Hence the need for Goat #2. After the inner workings of atonement inside the sanctuary, the high priest came back outside, laid his hands on the live goat, and confessed the sins of all the covenant community. It was an act of transference of sin onto the head of another…in a very public manner. And then this second goat was led into the wilderness where it was released far away from the camp of people, carrying the people’s sins with it to a distant land. This live goat was known as “The Scapegoat.”
So what do Israel’s goats from 3,000 years ago have to do with me? Look closely, and you will see anticipation of Jesus in each of these goats. When Jesus makes atonement for sin and I accept that atonement, there is an inner cleansing and covering by His blood (Goat #1). But the cross itself is a public display of the absorption and removal of my sin when He carries it away (Goat #2). Here’s how Karl Barth describes Jesus as our scapegoat:
What takes place in the crucifixion of Christ is that God’s Son takes to Himself that which must come to the creature existing in revolt, which wants to deliver itself from its creatureliness and itself be the Creator. He put Himself into this creature’s need and does not abandon it to itself. Moreover, He does not only help it from without and greet it only from afar off; He makes the misery of His creature His own. To what end? So that His creature may go out freely, so that the burden which it has laid upon itself may be borne, borne away. The creature itself must have gone to pieces, but God does not want that; He wants it to be saved. So great is the ruin of the creature that less than the self-surrender of God would not suffice for its rescue. But so great is God, that it is His will to render up Himself. Reconciliation means God taking man’s place.

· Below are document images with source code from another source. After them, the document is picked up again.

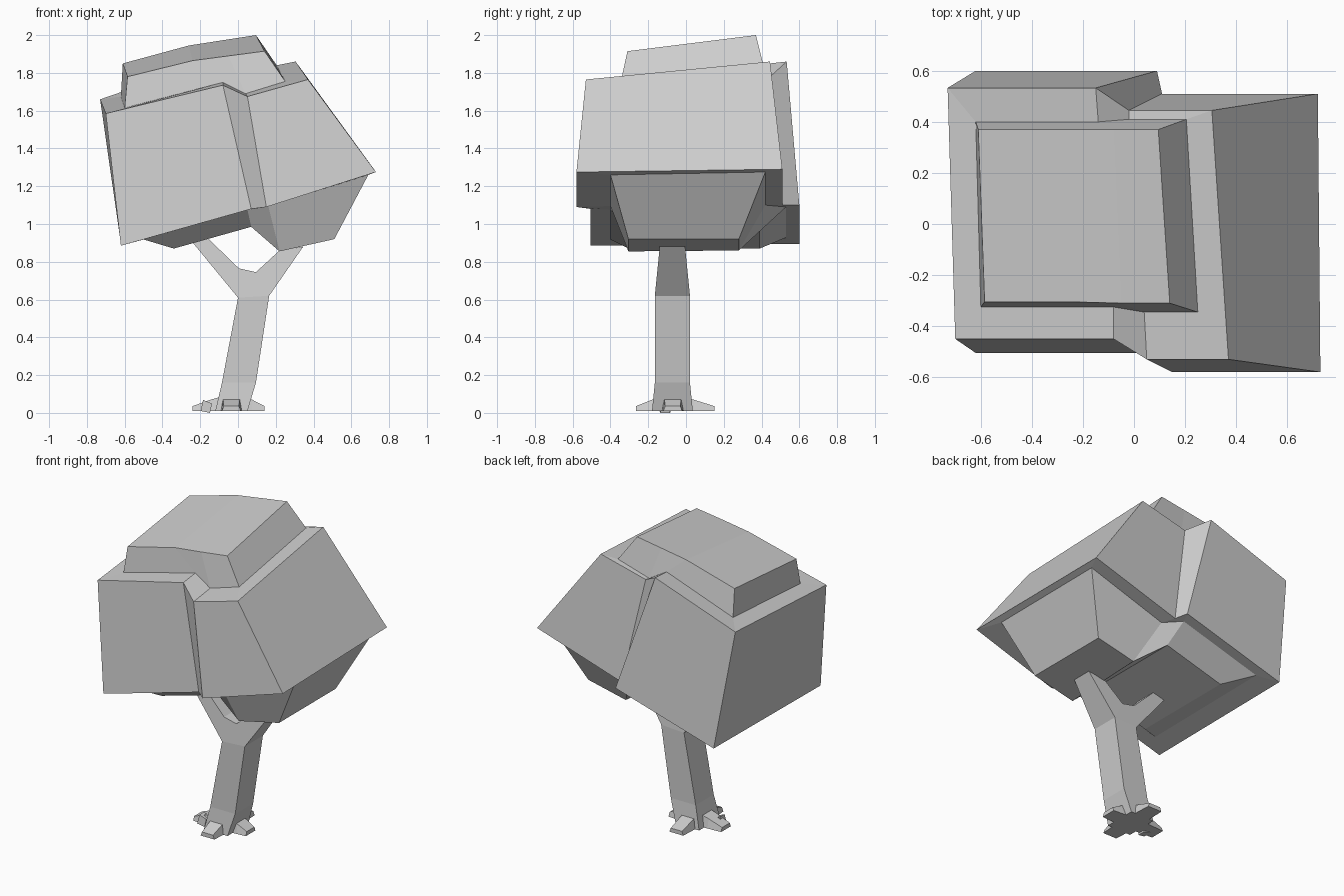
import bpy
import bmesh
from math import radians
from mathutils import Matrix, Vector

cube = bpy.data.objects.get("Cube")
if cube:
    bpy.data.objects.remove(cube, do_unlink=True)

# One plain material
grey = bpy.data.materials.new("light grey")
grey.use_nodes = True
colour = (0.62, 0.62, 0.62, 1)
grey.diffuse_color = colour
grey.node_tree.nodes["Principled BSDF"].inputs["Base Color"].default_value = colour


def loft(name, rings):
    """Skin a list of equal cross-sections and close both ends with strips of quads."""
    bm = bmesh.new()
    loops = [[bm.verts.new(p) for p in ring] for ring in rings]
    n = len(loops[0])
    for low, high in zip(loops, loops[1:]):
        for i in range(n):
            j = (i + 1) % n
            bm.faces.new((low[i], low[j], high[j], high[i]))
    for end in (loops[0], loops[-1]):
        for i in range(n // 2 - 1):
            bm.faces.new((end[i], end[i + 1], end[n - 2 - i], end[n - 1 - i]))
    bmesh.ops.recalc_face_normals(bm, faces=bm.faces)
    mesh = bpy.data.meshes.new(name)
    bm.to_mesh(mesh)
    bm.free()
    mesh.materials.append(grey)
    obj = bpy.data.objects.new(name, mesh)
    bpy.context.collection.objects.link(obj)
    return obj


def crown_ring(front_y, back_y, front, back):
    """Front and back (x, z) outlines; each y pair is for the two lobes."""
    row = [(x, front_y[i // 2], z) for i, (x, z) in enumerate(front)]
    rear = [(x, back_y[i // 2], z) for i, (x, z) in enumerate(back)]
    return row + rear[::-1]


# Crown: underside, lower rim, shoulders and raised cap as one stepped loft
underside = crown_ring(
    (-0.305, -0.305), (0.39, 0.28),
    [(-0.34, 0.87), (0.07, 0.985), (0.22, 0.855), (0.51, 0.92)],
    [(-0.34, 0.87), (0.07, 0.985), (0.24, 0.86), (0.51, 0.92)])
under_rim = crown_ring(
    (-0.4, -0.4), (0.53, 0.42),
    [(-0.5, 0.918), (0.05, 1.075), (0.16, 1.095), (0.69, 1.26)],
    [(-0.5, 0.928), (0.06, 1.09), (0.14, 1.1), (0.68, 1.275)])
lower_rim = crown_ring(
    (-0.505, -0.58), (0.6, 0.51),
    [(-0.62, 0.885), (0.07, 1.08), (0.15, 1.09), (0.73, 1.275)],
    [(-0.62, 0.895), (0.09, 1.1), (0.11, 1.1), (0.72, 1.29)])
shoulders = crown_ring(
    (-0.45, -0.53), (0.533, 0.445),
    [(-0.7, 1.585), (-0.08, 1.735), (0.05, 1.675), (0.37, 1.765)],
    [(-0.73, 1.66), (-0.15, 1.86), (-0.02, 1.78), (0.305, 1.86)])
cap_base = crown_ring(
    (-0.325, -0.345), (0.4, 0.41),
    [(-0.6, 1.615), (-0.08, 1.75), (0.04, 1.69), (0.25, 1.755)],
    [(-0.62, 1.675), (-0.14, 1.845), (-0.02, 1.775), (0.205, 1.84)])
cap_top = crown_ring(
    (-0.305, -0.31), (0.37, 0.37),
    [(-0.585, 1.78), (-0.24, 1.865), (-0.05, 1.89), (0.14, 1.915)],
    [(-0.61, 1.85), (-0.26, 1.945), (-0.08, 1.973), (0.095, 2.0)])
loft("crown", [underside, under_rim, lower_rim, shoulders, cap_base, cap_top])


def wood_ring(a, b):
    """Square section between two (x, z) points, narrower towards the top."""
    def at(p, side):
        half = 0.093 - 0.1 * max(0, p[1] - 0.62) + 0.1 * max(0, 0.16 - p[1])
        return (p[0], -0.072 + side * half, p[1])
    return [at(a, -1), at(b, -1), at(b, 1), at(a, 1)]


# Trunk, from the flared foot to the crotch
fork_left, fork_right = (0.0, 0.61), (0.165, 0.62)
crotch_left, crotch_right = (0.005, 0.765), (0.095, 0.745)
loft("trunk", [
    wood_ring((-0.12, 0.01), (0.05, 0.01)),
    wood_ring((-0.085, 0.16), (0.095, 0.16)),
    wood_ring(fork_left, fork_right),
    wood_ring(crotch_left, crotch_right)])

# Two branches leaving the crotch
loft("left_branch", [wood_ring(fork_right, crotch_right),
                     wood_ring((0.345, 0.88), (0.22, 0.86))])
loft("right_branch", [wood_ring(fork_left, crotch_left),
                      wood_ring((-0.255, 0.92), (-0.16, 0.925))])


def root_ring(reach, half, top):
    return [(reach, -half, 0.01), (reach, half, 0.01),
            (reach, half * 0.8, top), (reach, -half * 0.8, top)]


# Four stubby roots around the foot
foot = Vector((-0.035, -0.07, 0))
for name, angle, reach in (("left_root", 0, 0.175), ("back_root", 90, 0.22),
                           ("right_root", 180, 0.205), ("front_root", -90, 0.195)):
    root = loft(name, [root_ring(0.04, 0.06, 0.09),
                       root_ring(0.11, 0.055, 0.07),
                       root_ring(reach, 0.05, 0.036)])
    root.data.transform(Matrix.Translation(foot) @ Matrix.Rotation(radians(angle), 4, "Z"))

# Small upturned knot on the right root
knot = loft("root_knot", [root_ring(-0.025, 0.03, 0.07), root_ring(0.025, 0.025, 0.06)])
knot.data.transform(Matrix.Translation((-0.175, -0.11, 0)) @ Matrix.Rotation(radians(12), 4, "Y"))
knot.data.transform(Matrix.Translation((0, 0, -min(v.co.z for v in knot.data.vertices))))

God doesn’t order someone else to be the scapegoat, as many of us would do so someone else could take the fall for fault that we shared in. The only One completely without fault voluntarily becomes the scapegoat for His sinful, rebellious creations. Wow.
To His Glory,